*** DATASET ENTRIES

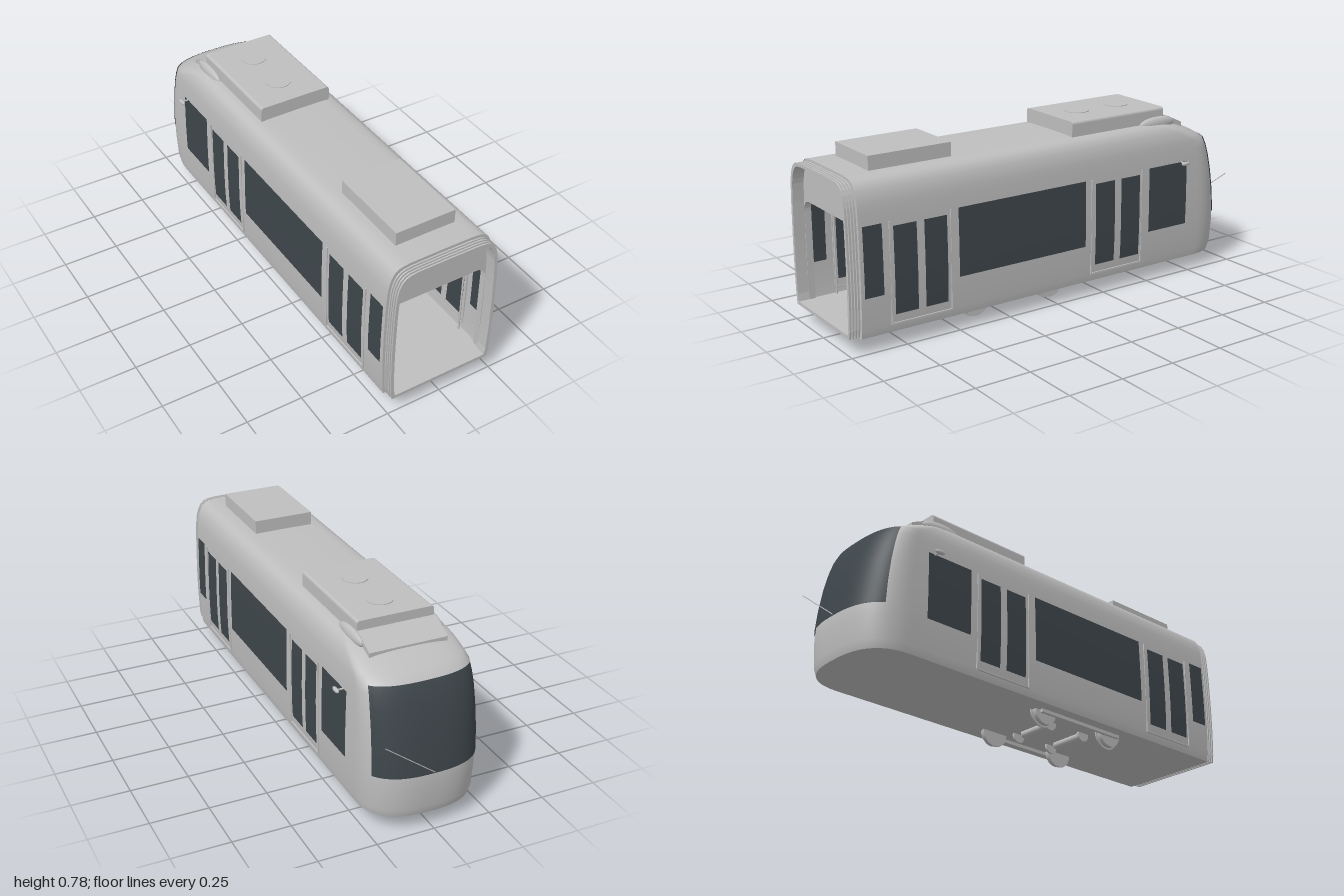
import * as THREE from 'three';

// Body levels: [y, half width, nose z, nose corner length]
const LEVELS = [
  [0.065, 0.24, -0.972, 0.2], [0.1, 0.246, -0.982, 0.2], [0.2, 0.25, -0.987, 0.2],
  [0.26, 0.251, -0.983, 0.195], [0.35, 0.251, -0.971, 0.18], [0.45, 0.249, -0.952, 0.165],
  [0.53, 0.247, -0.93, 0.15], [0.58, 0.244, -0.912, 0.14], [0.615, 0.241, -0.893, 0.13],
  [0.64, 0.236, -0.85, 0.13], [0.665, 0.228, -0.795, 0.12], [0.685, 0.217, -0.745, 0.12],
  [0.7, 0.201, -0.7, 0.12], [0.708, 0.18, -0.66, 0.1], [0.712, 0.14, -0.64, 0.1], [0.713, 0, -0.63, 0.1],
];
const REAR = 0.95;
const GLASS_ANGLE = 0.515;

const glass = new THREE.MeshStandardMaterial({ name: 'dark glass', color: 0x3e464b, side: THREE.DoubleSide });
const grey = new THREE.MeshStandardMaterial({ name: 'body grey', color: 0xbebebe, side: THREE.DoubleSide });
const screenDark = new THREE.MeshStandardMaterial({ name: 'screen dark', color: 0x3c404c, side: THREE.DoubleSide });

function levelAt(y) {
  let i = 1;
  while (i < LEVELS.length - 1 && LEVELS[i][0] < y) i++;
  const a = LEVELS[i - 1], b = LEVELS[i];
  const t = (y - a[0]) / (b[0] - a[0]);
  return a.map((v, k) => v + (b[k] - v) * t);
}

// Levels between two heights, keeping the body's own rows
function levelsBetween(y0, y1) {
  const ys = LEVELS.map((l) => l[0]).filter((y) => y > y0 + 0.002 && y < y1 - 0.002);
  return [y0, ...ys, y1].map(levelAt);
}

// Point on the rounded nose; angle 0 is the left side, PI/2 the tip, PI the right side
function nosePoint([y, hw, zf, len], angle, off = 0) {
  const c = Math.cos(angle), s = Math.max(0, Math.sin(angle)), p = 2 / 2.6;
  return new THREE.Vector3(
    Math.sign(c) * Math.pow(Math.abs(c), p) * (hw + off), y, zf + len - (len + off) * Math.pow(s, p));
}

// Smooth surface through rows of points
function grid(rows) {
  const n = rows[0].length, index = [];
  for (let r = 0; r < rows.length - 1; r++) {
    for (let i = 0; i < n - 1; i++) {
      const a = r * n + i, b = a + n;
      index.push(a, a + 1, b + 1, a, b + 1, b);
    }
  }
  const g = new THREE.BufferGeometry().setFromPoints(rows.flat());
  g.setIndex(index);
  g.computeVertexNormals();
  return g;
}

function ring(level) {
  const [y, hw] = level, pts = [new THREE.Vector3(hw, y, REAR)];
  for (let i = 0; i <= 40; i++) pts.push(nosePoint(level, (i / 40) * Math.PI));
  pts.push(new THREE.Vector3(-hw, y, REAR));
  return pts;
}

// Closed cross-section of the body, pulled inwards
function sectionPoints(inset) {
  const right = LEVELS.map(([y, hw]) => new THREE.Vector2(
    hw * (1 - inset / 0.25), 0.388 + (y - 0.388) * (1 - inset / 0.323)));
  const left = right.slice(0, -1).reverse().map((p) => new THREE.Vector2(-p.x, p.y));
  return [...right, ...left];
}

function frame(outer, hole, depth) {
  const s = new THREE.Shape(outer);
  s.holes.push(hole);
  return new THREE.ExtrudeGeometry(s, { depth, bevelEnabled: false, curveSegments: 8 });
}

function roundedRect(w, h, r) {
  const s = new THREE.Shape();
  s.moveTo(-w, 0).lineTo(w, 0).lineTo(w, h - r);
  s.quadraticCurveTo(w, h, w - r, h);
  s.lineTo(-w + r, h).quadraticCurveTo(-w, h, -w, h - r);
  s.closePath();
  return s;
}

export function createModel() {
  const model = new THREE.Group();
  const add = (name, geo, mat, x = 0, y = 0, z = 0) => {
    const m = new THREE.Mesh(geo, mat);
    m.name = name;
    m.position.set(x, y, z);
    model.add(m);
    return m;
  };
  // Box given by its extents
  const box = (name, x0, x1, y0, y1, z0, z1, mat = grey) => add(name,
    new THREE.BoxGeometry(Math.abs(x1 - x0), y1 - y0, Math.abs(z1 - z0)), mat,
    (x0 + x1) / 2, (y0 + y1) / 2, (z0 + z1) / 2);
  const rod = (name, a, b, r) => {
    const va = new THREE.Vector3(...a), vb = new THREE.Vector3(...b);
    return add(name, new THREE.TubeGeometry(new THREE.LineCurve3(va, vb), 1, r, 8), grey);
  };

  // Shell and underside
  add('bodyShell', grid(LEVELS.map(ring)), grey);
  const bottom = ring(LEVELS[0]);
  add('underside', grid([bottom.map((p) => new THREE.Vector3(0, p.y, p.z)), bottom]), grey);

  // Windscreen wrapping the nose
  add('windscreen', grid(levelsBetween(0.25, 0.613).map((l) => {
    const pts = [];
    for (let i = 0; i <= 28; i++) {
      pts.push(nosePoint(l, GLASS_ANGLE + (i / 28) * (Math.PI - 2 * GLASS_ANGLE), 0.004));
    }
    return pts;
  })), glass);
  rod('wiper', [0, 0.255, -0.99], [0.22, 0.42, -0.992], 0.002);

  // Side windows and door panes, [z0, z1, y0, y1], seen from outside and inside
  const panes = [
    [0.935, 0.85, 0.235, 0.53], [0.8, 0.695, 0.14, 0.51], [0.66, 0.555, 0.14, 0.51],
    [0.5, -0.145, 0.235, 0.53], [-0.2, -0.305, 0.14, 0.51], [-0.34, -0.445, 0.14, 0.51],
    [-0.5, -0.72, 0.235, 0.53],
  ];
  for (const side of [1, -1]) {
    for (const [z0, z1, y0, y1] of panes) {
      for (const off of [0.003, -0.003]) {
        add('sideWindow', grid(levelsBetween(y0, y1).map(([y, hw]) =>
          [z0, z1].map((z) => new THREE.Vector3(side * (hw + off), y, z)))), glass);
      }
    }
    // Door sills and posts
    for (const z of [0.675, -0.32]) {
      box('doorSill', side * 0.243, side * 0.252, 0.098, 0.105, z - 0.14, z + 0.14);
      for (const dz of [-0.14, 0.14]) {
        box('doorPost', side * 0.244, side * 0.253, 0.1, 0.53, z + dz - 0.003, z + dz + 0.003);
      }
    }
    // Mirrors
    rod('mirrorArm', [side * 0.24, 0.528, -0.69], [side * 0.28, 0.528, -0.69], 0.004);
    add('mirror', new THREE.SphereGeometry(1, 16, 10), grey, side * 0.28, 0.529, -0.688).scale.set(0.009, 0.01, 0.024);
    // Roof fairings
    add('roofFairing', new THREE.SphereGeometry(1, 20, 12), grey, side * 0.172, 0.705, -0.6).scale.set(0.02, 0.032, 0.1);
  }

  // Roof units, fans and hood
  const unit = new THREE.ExtrudeGeometry(roundedRect(0.168, 0.07, 0.014), { depth: 0.51, bevelEnabled: false });
  add('frontRoofUnit', unit, grey, 0, 0.706, -0.64);
  box('rearRoofUnit', -0.137, 0.137, 0.706, 0.772, 0.46, 0.84);
  for (const z of [-0.5, -0.28]) {
    add('roofFan', new THREE.CylinderGeometry(0.055, 0.055, 0.004, 32), grey, 0, 0.777, z);
  }
  const hood = new THREE.Shape([[0.63, 0.69], [0.63, 0.738], [0.67, 0.73], [0.75, 0.692], [0.75, 0.67]]
    .map((p) => new THREE.Vector2(...p)));
  const hoodGeo = new THREE.ExtrudeGeometry(hood, { depth: 0.34, bevelEnabled: false });
  hoodGeo.rotateY(Math.PI / 2).translate(-0.17, 0, 0);
  add('roofHood', hoodGeo, grey);

  // End bulkhead with doorway
  const doorway = new THREE.Path(roundedRect(0.226, 0.44, 0.05).getPoints(8).map((p) => new THREE.Vector2(p.x, p.y + 0.083)));
  add('endBulkhead', frame(sectionPoints(0.001), doorway, 0.03), grey, 0, 0, 0.919);

  // Bellows: sleeve and ribs
  const inner = new THREE.Path(sectionPoints(0.022));
  add('bellowsSleeve', frame(sectionPoints(0.016), inner, 0.048), grey, 0, 0, 0.949);
  for (let i = 0; i < 4; i++) {
    add('bellowsRib', frame(sectionPoints(0.008), inner, 0.007), grey, 0, 0, 0.954 + i * 0.013);
  }

  // Interior: floor, cab wall, display panels
  box('floor', -0.237, 0.237, 0.07, 0.082, -0.7, 0.949);
  add('cabWall', new THREE.ShapeGeometry(new THREE.Shape(sectionPoints(0.004))), grey, 0, 0, -0.475);
  box('signFrame', -0.066, 0.066, 0.459, 0.508, -0.475, -0.468);
  box('signPanel', -0.06, 0.06, 0.464, 0.504, -0.468, -0.464, screenDark);
  box('displayPanel', -0.172, -0.065, 0.354, 0.428, -0.455, -0.447, screenDark);
  rod('displayStem', [-0.14, 0.33, -0.452], [-0.14, 0.36, -0.452], 0.003);

  // Seats, poles and wheel housings
  for (const side of [1, -1]) {
    box('seatPlatform', side * 0.04, side * 0.232, 0.08, 0.125, -0.1, 0.45);
    for (const z of [0.3, 0.06]) {
      for (const [x0, x1] of [[0.046, 0.135], [0.139, 0.228]]) {
        box('seatBack', side * x0, side * x1, 0.2, 0.353, z, z + 0.02);
        box('seatCushion', side * x0, side * x1, 0.125, 0.205, z - 0.09, z + 0.02);
      }
    }
    for (const z of [0.53, -0.17]) rod('grabPole', [side * 0.18, 0.08, z], [side * 0.18, 0.51, z], 0.004);
    rod('doorRail', [side * 0.225, 0.08, 0.82], [side * 0.225, 0.515, 0.82], 0.004);
  }
  for (const z of [0.67, -0.32]) rod('centrePole', [0, 0.08, z], [0, 0.52, z], 0.004);

  // Running gear
  const across = (name, r, w, x, y, z) => {
    add(name, new THREE.CylinderGeometry(r, r, w, 28), grey, x, y, z).rotation.z = Math.PI / 2;
  };
  for (const z of [0.37, -0.015]) {
    for (const side of [1, -1]) {
      across('wheelTread', 0.058, 0.026, side * 0.162, 0.066, z);
      across('wheelFlange', 0.066, 0.007, side * 0.151, 0.066, z);
    }
  }
  for (const z of [0.275, 0.08]) {
    for (const side of [1, -1]) across('brakeDisc', 0.03, 0.01, side * 0.1, 0.057, z);
    across('motor', 0.018, 0.155, -0.012, 0.056, z);
  }
  for (const side of [1, -1]) box('bogieBeam', side * 0.178, side * 0.192, 0.05, 0.068, -0.05, 0.41);

  return model;
}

******

- _TASK BRIEF_:
Look back at the entries above. Retype the line with "const n = rows[0].length, index = [];", the line with "g.setIndex(index);", and all lines in between.

- _RESPONSE AREA_:
  const n = rows[0].length, index = [];
  for (let r = 0; r < rows.length - 1; r++) {
    for (let i = 0; i < n - 1; i++) {
      const a = r * n + i, b = a + n;
      index.push(a, a + 1, b + 1, a, b + 1, b);
    }
  }
  const g = new THREE.BufferGeometry().setFromPoints(rows.flat());
  g.setIndex(index);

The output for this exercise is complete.